Jessica Morgan is now a research psychologist in RTI International’s Military and Family Risk Behavior Research Program. Dr. Morgan earned her Ph.D. at North Carolina State University in Applied Social and Community Psychology. Her research interests include the facilitation of posttraumatic growth, resilience, and grit in the military, as well the evaluation of pre-deployment and post-deployment training. In addition, she is interested in veterans’ experiences of readjustment to civilian life and the range of veterans’ experiences on the combat stress continuum. Dr. Morgan is currently working on evaluations of heart rate variability biofeedback-assisted resilience training and stellate ganglion blocks to reduce posttraumatic stress disorder symptoms.

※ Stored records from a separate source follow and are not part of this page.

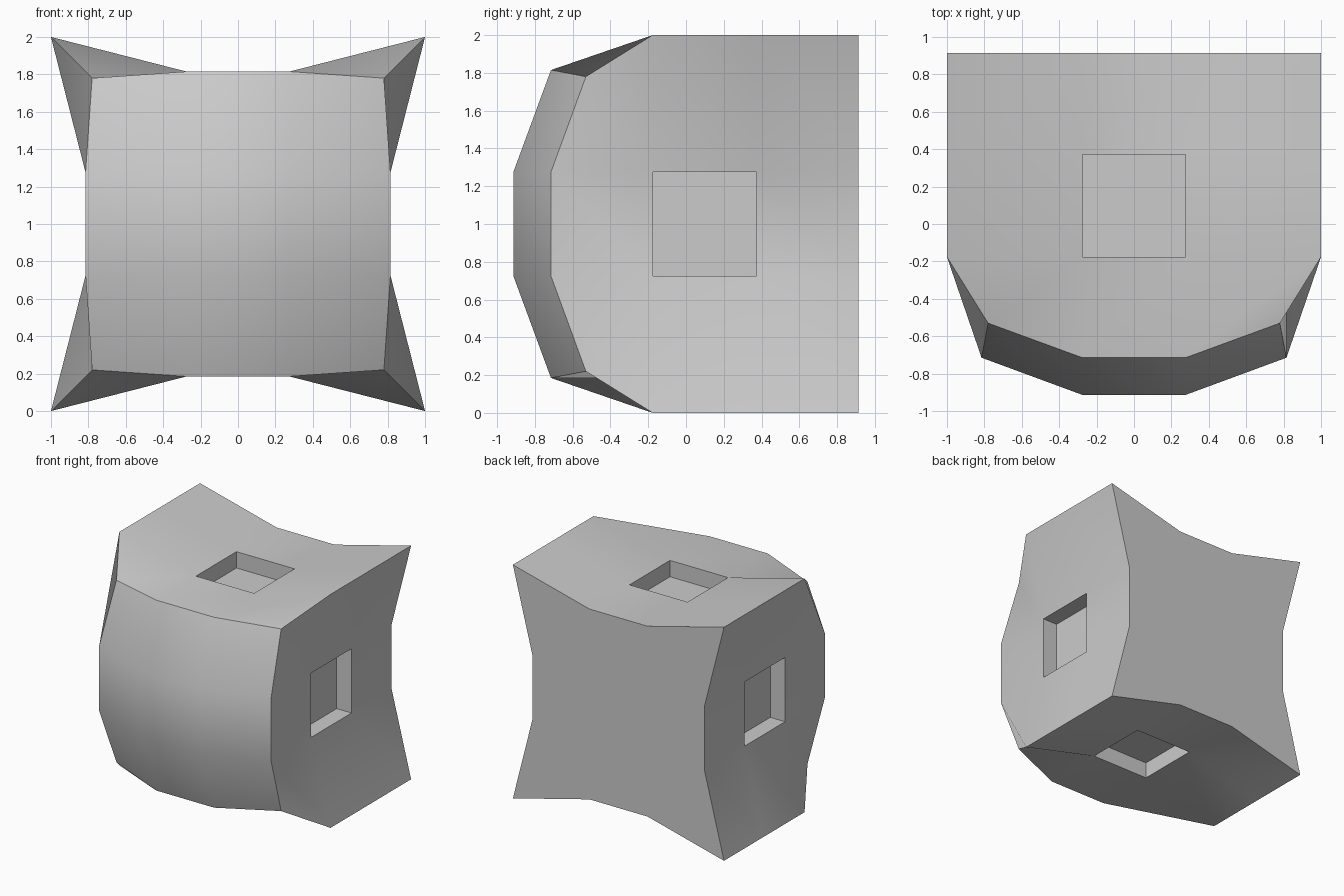
import bpy
import bmesh
from math import radians
from mathutils import Matrix, Vector

if "Cube" in bpy.data.objects:
    bpy.data.objects.remove(bpy.data.objects["Cube"], do_unlink=True)

INNER = 0.275      # half width of the middle third
RIM = 0.815        # half height at the pinched middle of each side
CORNER = 0.78      # front corner
BACK, MID, SHOULDER = 0.914, 0.372, -0.176
EDGE, NOSE, CORNER_Y = -0.715, -0.914, -0.53
DEPTH = 0.14       # socket depth

bm = bmesh.new()


def face(points, turn):
    verts = [bm.verts.new(turn @ Vector(p)) for p in points]
    return bm.faces.new(verts)


def flank(turn):
    """One concave side with a square socket, plus its share of the front."""
    def row(y):
        return [(-1, y, 1), (-INNER, y, RIM), (INNER, y, RIM), (1, y, 1)]

    back, mid, shoulder = row(BACK), row(MID), row(SHOULDER)
    front = [(-CORNER, CORNER_Y, CORNER), (-INNER, EDGE, RIM),
             (INNER, EDGE, RIM), (CORNER, CORNER_Y, CORNER)]

    # Side surface; the first vertex of each quad sets its diagonal
    for far, near in ((back, mid), (mid, shoulder), (shoulder, front)):
        for i in range(3):
            if far is mid and i == 1:
                continue
            face([far[i + 1], far[i], near[i], near[i + 1]], turn)

    # Square socket: four walls and a floor
    rim = [mid[2], mid[1], shoulder[1], shoulder[2]]
    floor = [(x, y, z - DEPTH) for x, y, z in rim]
    face(floor, turn)
    for i in range(4):
        j = (i + 1) % 4
        face([rim[i], rim[j], floor[j], floor[i]], turn)

    # Bulging front: middle panel and one corner panel
    nose_l, nose_r = (-INNER, NOSE, INNER), (INNER, NOSE, INNER)
    face([front[1], nose_l, nose_r, front[2]], turn)
    face([front[2], nose_r, (RIM, EDGE, INNER), front[3]], turn)


for k in range(4):
    flank(Matrix.Rotation(radians(90 * k), 3, 'Y'))

# Flat middle of the front
no_turn = Matrix.Identity(3)
face([(-INNER, NOSE, -INNER), (INNER, NOSE, -INNER),
      (INNER, NOSE, INNER), (-INNER, NOSE, INNER)], no_turn)

# Flat star-shaped back
outline = []
for k in range(4):
    turn = Matrix.Rotation(radians(90 * k), 3, 'Y')
    for p in ((-1, BACK, 1), (-INNER, BACK, RIM), (INNER, BACK, RIM)):
        outline.append(turn @ Vector(p))
face(outline, no_turn)

bmesh.ops.remove_doubles(bm, verts=bm.verts, dist=0.001)
bmesh.ops.translate(bm, verts=bm.verts, vec=(0, 0, 1))

mesh = bpy.data.meshes.new("socketed_block")
bm.to_mesh(mesh)
bm.free()
block = bpy.data.objects.new("socketed_block", mesh)
bpy.context.collection.objects.link(block)

# Single grey material
grey = bpy.data.materials.new("light_grey")
grey.use_nodes = True
colour = (0.6, 0.6, 0.6, 1)
grey.diffuse_color = colour
grey.node_tree.nodes["Principled BSDF"].inputs["Base Color"].default_value = colour
mesh.materials.append(grey)

# Smooth shading with crisp borders
bpy.ops.object.select_all(action='DESELECT')
block.select_set(True)
bpy.context.view_layer.objects.active = block
bpy.ops.object.shade_smooth_by_angle(angle=radians(30))
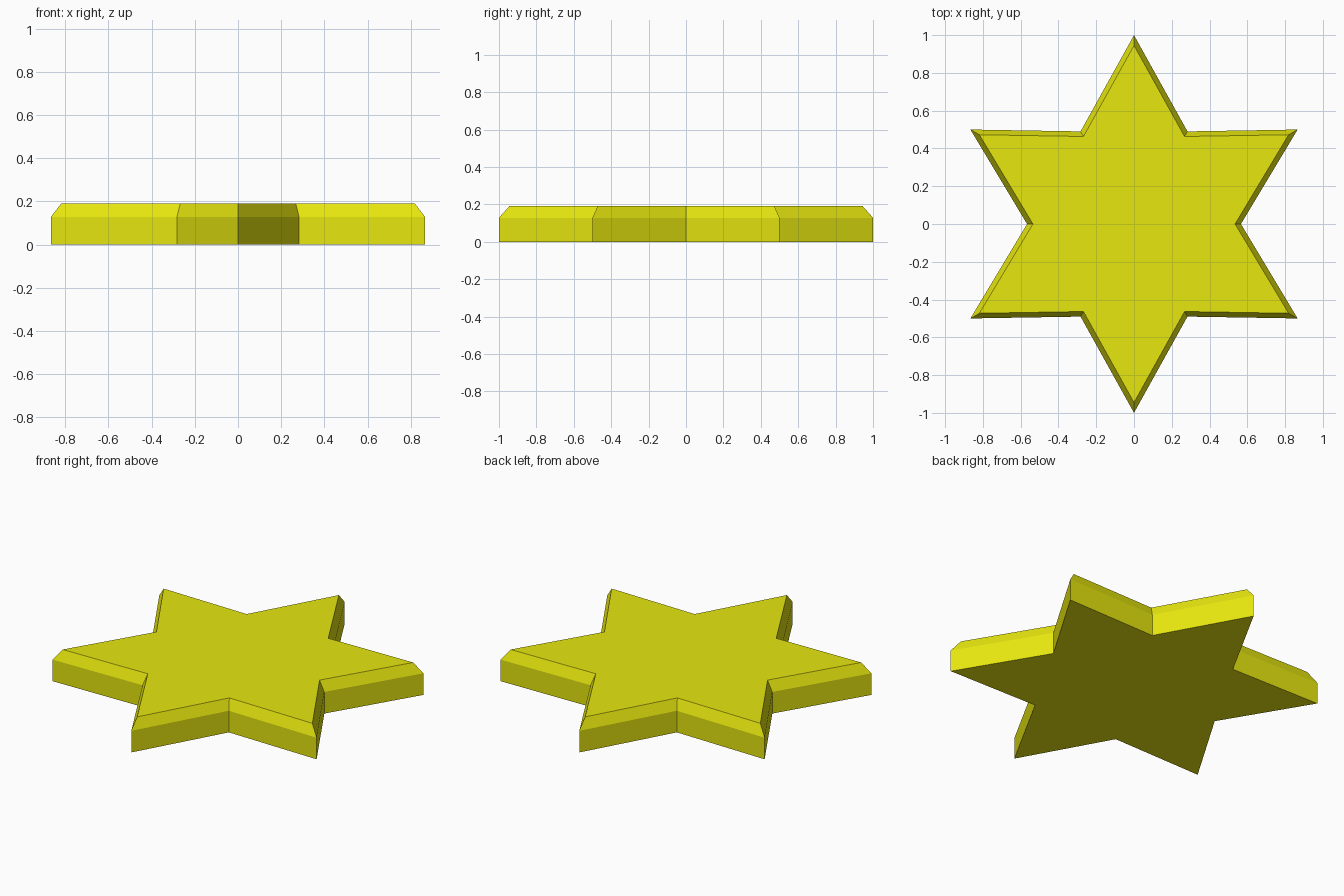
import bpy, bmesh, math

if "Cube" in bpy.data.objects:
    bpy.data.objects.remove(bpy.data.objects["Cube"])

OUTER, INNER = 1.0, 0.566      # tip and notch radii
TOP_SCALE = 0.945              # bevelled top is a slightly shrunken star
LEVELS = [(0.0, 1.0), (0.128, 1.0), (0.19, TOP_SCALE)]   # (height, scale)

yellow = bpy.data.materials.new("yellow")
yellow.diffuse_color = (0.8, 0.8, 0.005, 1.0)
yellow.use_nodes = True
yellow.node_tree.nodes["Principled BSDF"].inputs["Base Color"].default_value = yellow.diffuse_color


def star_ring(bm, z, scale):
    """Six-pointed star outline with a tip on +y."""
    ring = []
    for i in range(12):
        a = math.pi / 2 + i * math.pi / 6
        r = scale * (OUTER if i % 2 == 0 else INNER)
        ring.append(bm.verts.new((r * math.cos(a), r * math.sin(a), z)))
    return ring


# Star plate: vertical sides, chamfered rim, flat top and bottom
bm = bmesh.new()
rings = [star_ring(bm, z, s) for z, s in LEVELS]
for low, high in zip(rings, rings[1:]):
    for i in range(12):
        j = (i + 1) % 12
        bm.faces.new((low[i], low[j], high[j], high[i]))
bm.faces.new(rings[-1])
bm.faces.new(rings[0][::-1])
bmesh.ops.recalc_face_normals(bm, faces=bm.faces)

mesh = bpy.data.meshes.new("star_plate")
bm.to_mesh(mesh)
bm.free()
mesh.materials.append(yellow)
bpy.context.collection.objects.link(bpy.data.objects.new("star_plate", mesh))
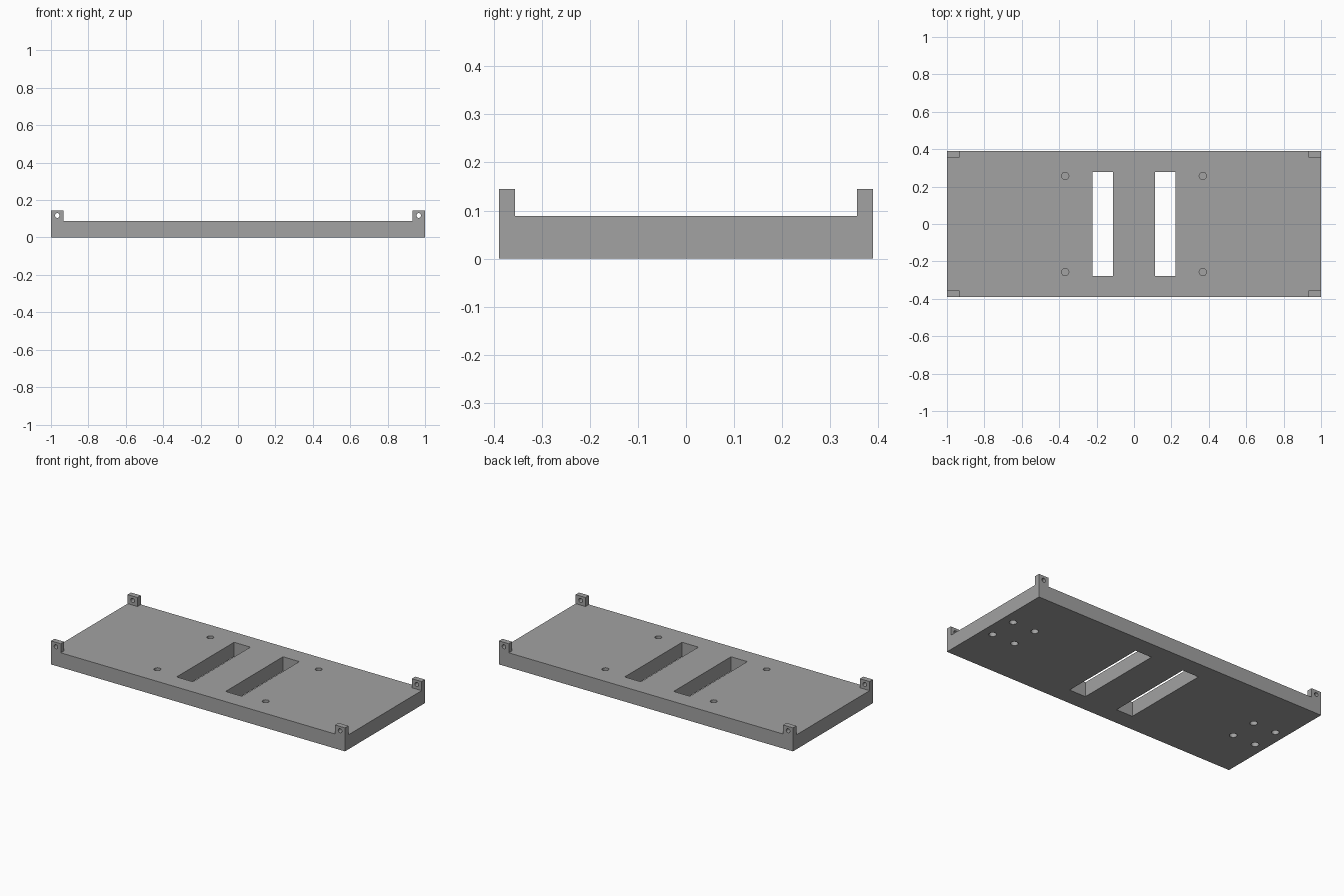
import bpy, bmesh, math
from mathutils import Matrix

default = bpy.data.objects.get("Cube")
if default:
    bpy.data.objects.remove(default, do_unlink=True)

LENGTH, DEPTH, THICK = 2.0, 0.778, 0.089
TAB_W, TAB_D, TAB_TOP = 0.067, 0.033, 0.1445
SIGNS = [(sx, sy) for sx in (-1, 1) for sy in (-1, 1)]

grey = bpy.data.materials.new("plain_grey")
grey.use_nodes = True
colour = (0.36, 0.36, 0.36, 1)
grey.diffuse_color = colour
grey.node_tree.nodes["Principled BSDF"].inputs["Base Color"].default_value = colour


def add_box(bm, centre, size):
    bmesh.ops.create_cube(bm, size=1, matrix=Matrix.Translation(centre) @ Matrix.Diagonal((*size, 1)))


def add_cylinder(bm, centre, radius, length, along_y=False):
    turn = Matrix.Rotation(math.pi / 2, 4, 'X') if along_y else Matrix.Identity(4)
    bmesh.ops.create_cone(bm, cap_ends=True, segments=32, radius1=radius, radius2=radius,
                          depth=length, matrix=Matrix.Translation(centre) @ turn)


def make_object(name, bm):
    mesh = bpy.data.meshes.new(name)
    bm.to_mesh(mesh)
    bm.free()
    obj = bpy.data.objects.new(name, mesh)
    bpy.context.collection.objects.link(obj)
    mesh.materials.append(grey)
    return obj


def cut(obj, cutter_bm):
    """Subtract the cutter from the object, then discard it."""
    cutter = make_object("cutter", cutter_bm)
    cutter.hide_render = True
    mod = obj.modifiers.new("holes", 'BOOLEAN')
    mod.operation, mod.solver, mod.object = 'DIFFERENCE', 'EXACT', cutter
    bpy.ops.object.select_all(action='DESELECT')
    bpy.context.view_layer.objects.active = obj
    obj.select_set(True)
    bpy.ops.object.modifier_apply(modifier=mod.name)
    bpy.data.objects.remove(cutter, do_unlink=True)
    bpy.ops.object.shade_smooth_by_angle(angle=math.radians(30))


# Base plate
bm = bmesh.new()
add_box(bm, (0, 0, THICK / 2), (LENGTH, DEPTH, THICK))
base_plate = make_object("base_plate", bm)

# Slots, blind holes in the top, and clusters of blind holes underneath
bm = bmesh.new()
for sx in (-1, 1):
    add_box(bm, (sx * 0.1665, 0, THICK / 2), (0.111, 0.558, 0.3))
    for dx, dy in SIGNS:
        add_cylinder(bm, (sx * 0.853 + dx * 0.077, dy * 0.086, 0), 0.021, 0.11)
for sx, sy in SIGNS:
    add_cylinder(bm, (sx * 0.368, sy * 0.257, THICK), 0.0194, 0.11)
cut(base_plate, bm)

# Corner tabs, each with a hole from front to back
for sx, sy in SIGNS:
    x, y = sx * (LENGTH - TAB_W) / 2, sy * (DEPTH - TAB_D) / 2
    bm = bmesh.new()
    add_box(bm, (x, y, (THICK + TAB_TOP) / 2), (TAB_W, TAB_D, TAB_TOP - THICK))
    name = ("front" if sy < 0 else "back") + ("_left" if sx > 0 else "_right") + "_tab"
    tab = make_object(name, bm)
    bm = bmesh.new()
    add_cylinder(bm, (x, y, 0.1175), 0.0125, 0.1, along_y=True)
    cut(tab, bm)
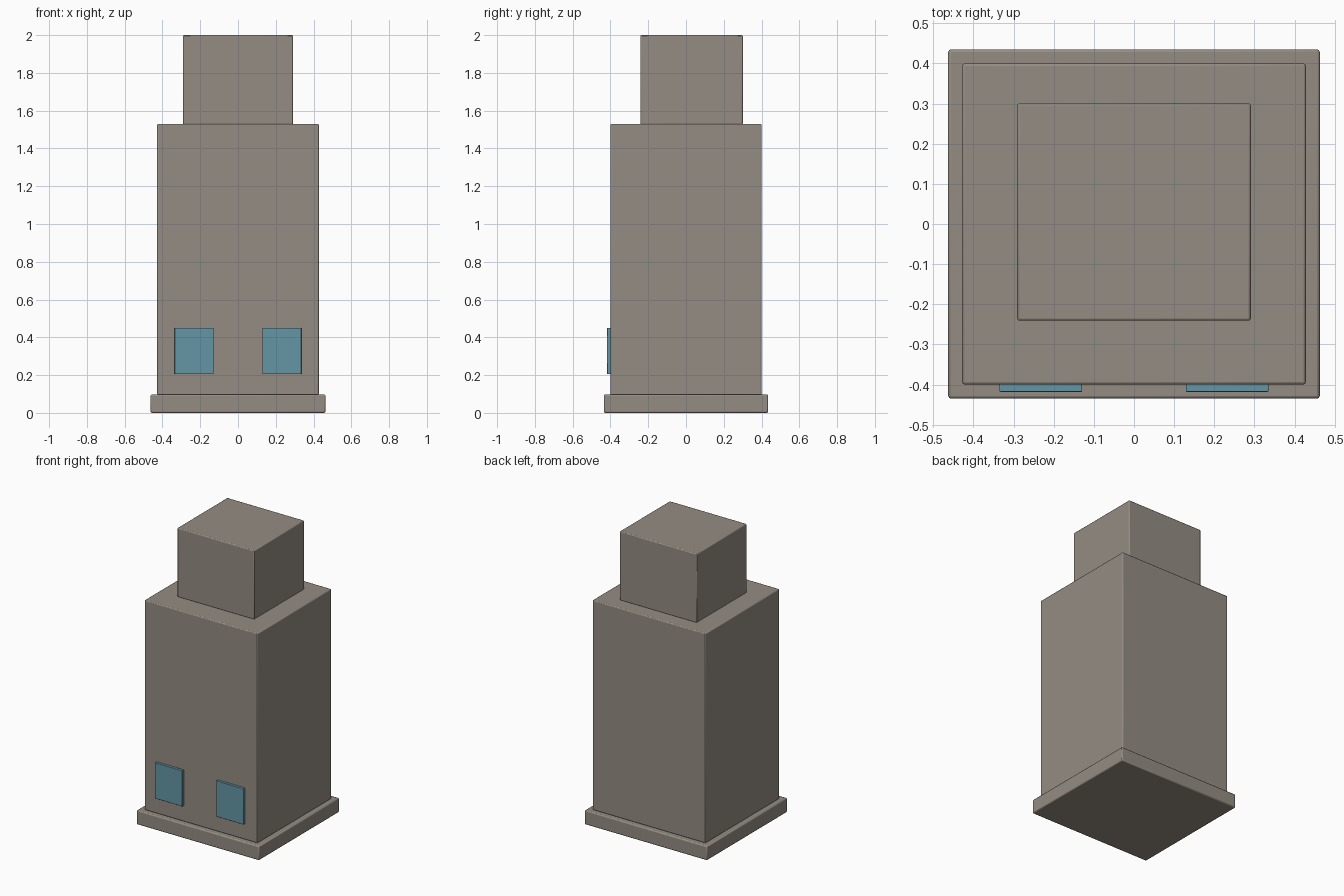
import bpy

if "Cube" in bpy.data.objects:
    bpy.data.objects.remove(bpy.data.objects["Cube"])


def material(name, color):
    m = bpy.data.materials.new(name)
    m.diffuse_color = (*color, 1)
    m.use_nodes = True
    m.node_tree.nodes["Principled BSDF"].inputs["Base Color"].default_value = m.diffuse_color
    return m


stone = material("warm_grey_stone", (0.30, 0.265, 0.225))
glass = material("blue_glass", (0.127, 0.305, 0.376))


def block(name, x, y, z, mat, bevel):
    """Box spanning the given (min, max) ranges, with softened edges."""
    spans = (x, y, z)
    bpy.ops.mesh.primitive_cube_add(size=1, location=[(a + b) / 2 for a, b in spans])
    ob = bpy.context.object
    ob.name = name
    ob.scale = [b - a for a, b in spans]
    bpy.ops.object.transform_apply(location=False, rotation=False, scale=True)
    ob.data.materials.append(mat)
    mod = ob.modifiers.new("soft_edges", "BEVEL")
    mod.width = bevel
    mod.segments = 2
    bpy.ops.object.shade_smooth_by_angle()
    return ob


# Stacked masses: plinth, main shaft, and upper block set toward the back
block("plinth", (-0.463, 0.463), (-0.435, 0.435), (0, 0.097), stone, 0.007)
block("main_shaft", (-0.428, 0.428), (-0.4, 0.4), (0.095, 1.53), stone, 0.006)
block("upper_block", (-0.291, 0.291), (-0.241, 0.301), (1.527, 2.0), stone, 0.006)

# Front windows
for side, name in ((-1, "left_window"), (1, "right_window")):
    cx = side * 0.232
    block(name, (cx - 0.103, cx + 0.103), (-0.418, -0.399), (0.205, 0.45), glass, 0.002)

Kiersten graduated in May 2016 with her PhD in Psychology in the Public Interest program at North Carolina State University. She received her Bachelor of Science in Psychology (magna cum laude) from the University of North Carolina at Chapel Hill in 2011. Her primary research interests relate to the study of substance use, violence, and victimization among adults with mental illnesses. She received her master’s degree in May of 2014. For her thesis, Kiersten conducted latent class and multivariable analyses to examine concordance and discordance of drug use indicators in adults with schizophrenia. Her doctoral research explores the violence and victimization overlap among adults with mental illnesses. She is now employed at RTI International.
Anne was a second year masters student in the Psychology in the Public Interest program at North Carolina State University. She earned her Bachelor of Arts in Public Policy from Duke University in 2011. Before beginning her graduate studies, Anne worked as a project assistant at the North Carolina Institute of Medicine. Currently, she works as a graduate research assistant in the Forensic PsyPI Lab researching jail-to-community treatment programs for Wake County Jail inmates with co-occurring mental illnesses and substance use disorders. Anne’s other research interests include the psycho-social outcomes of food insecurity and community action coordination around public health issues.
Robin received her PhD from the College of Public Health at the University of South Florida in May 2014. She received her Master of Arts in Forensic Psychology at Marymount University, and her Bachelor of Arts in Mathematics and Bachelor of Science in Psychology from the University at Buffalo. She completed her dissertation titled “Physical and Mental Health Status of Adults with Serious Mental Illness Participating in a Jail Diversion Intervention” which is focused on exploring the differences in mental and physical health status between adults with serious mental who are and are not justice-involved. Robin coordinated the Bristol-Myers Squibb Foundation Mental Health Disparities in the United States project, and is a visiting student in the Forensic PsyPI lab. Additionally, her research interests include: (1) physical and mental health comorbidity; (2) justice-involved adults with SMI; (3) jail diversion and reentry programs; (4) violence and victimization; (5) access to resources; (6) longitudinal data analysis; and (7) missing data.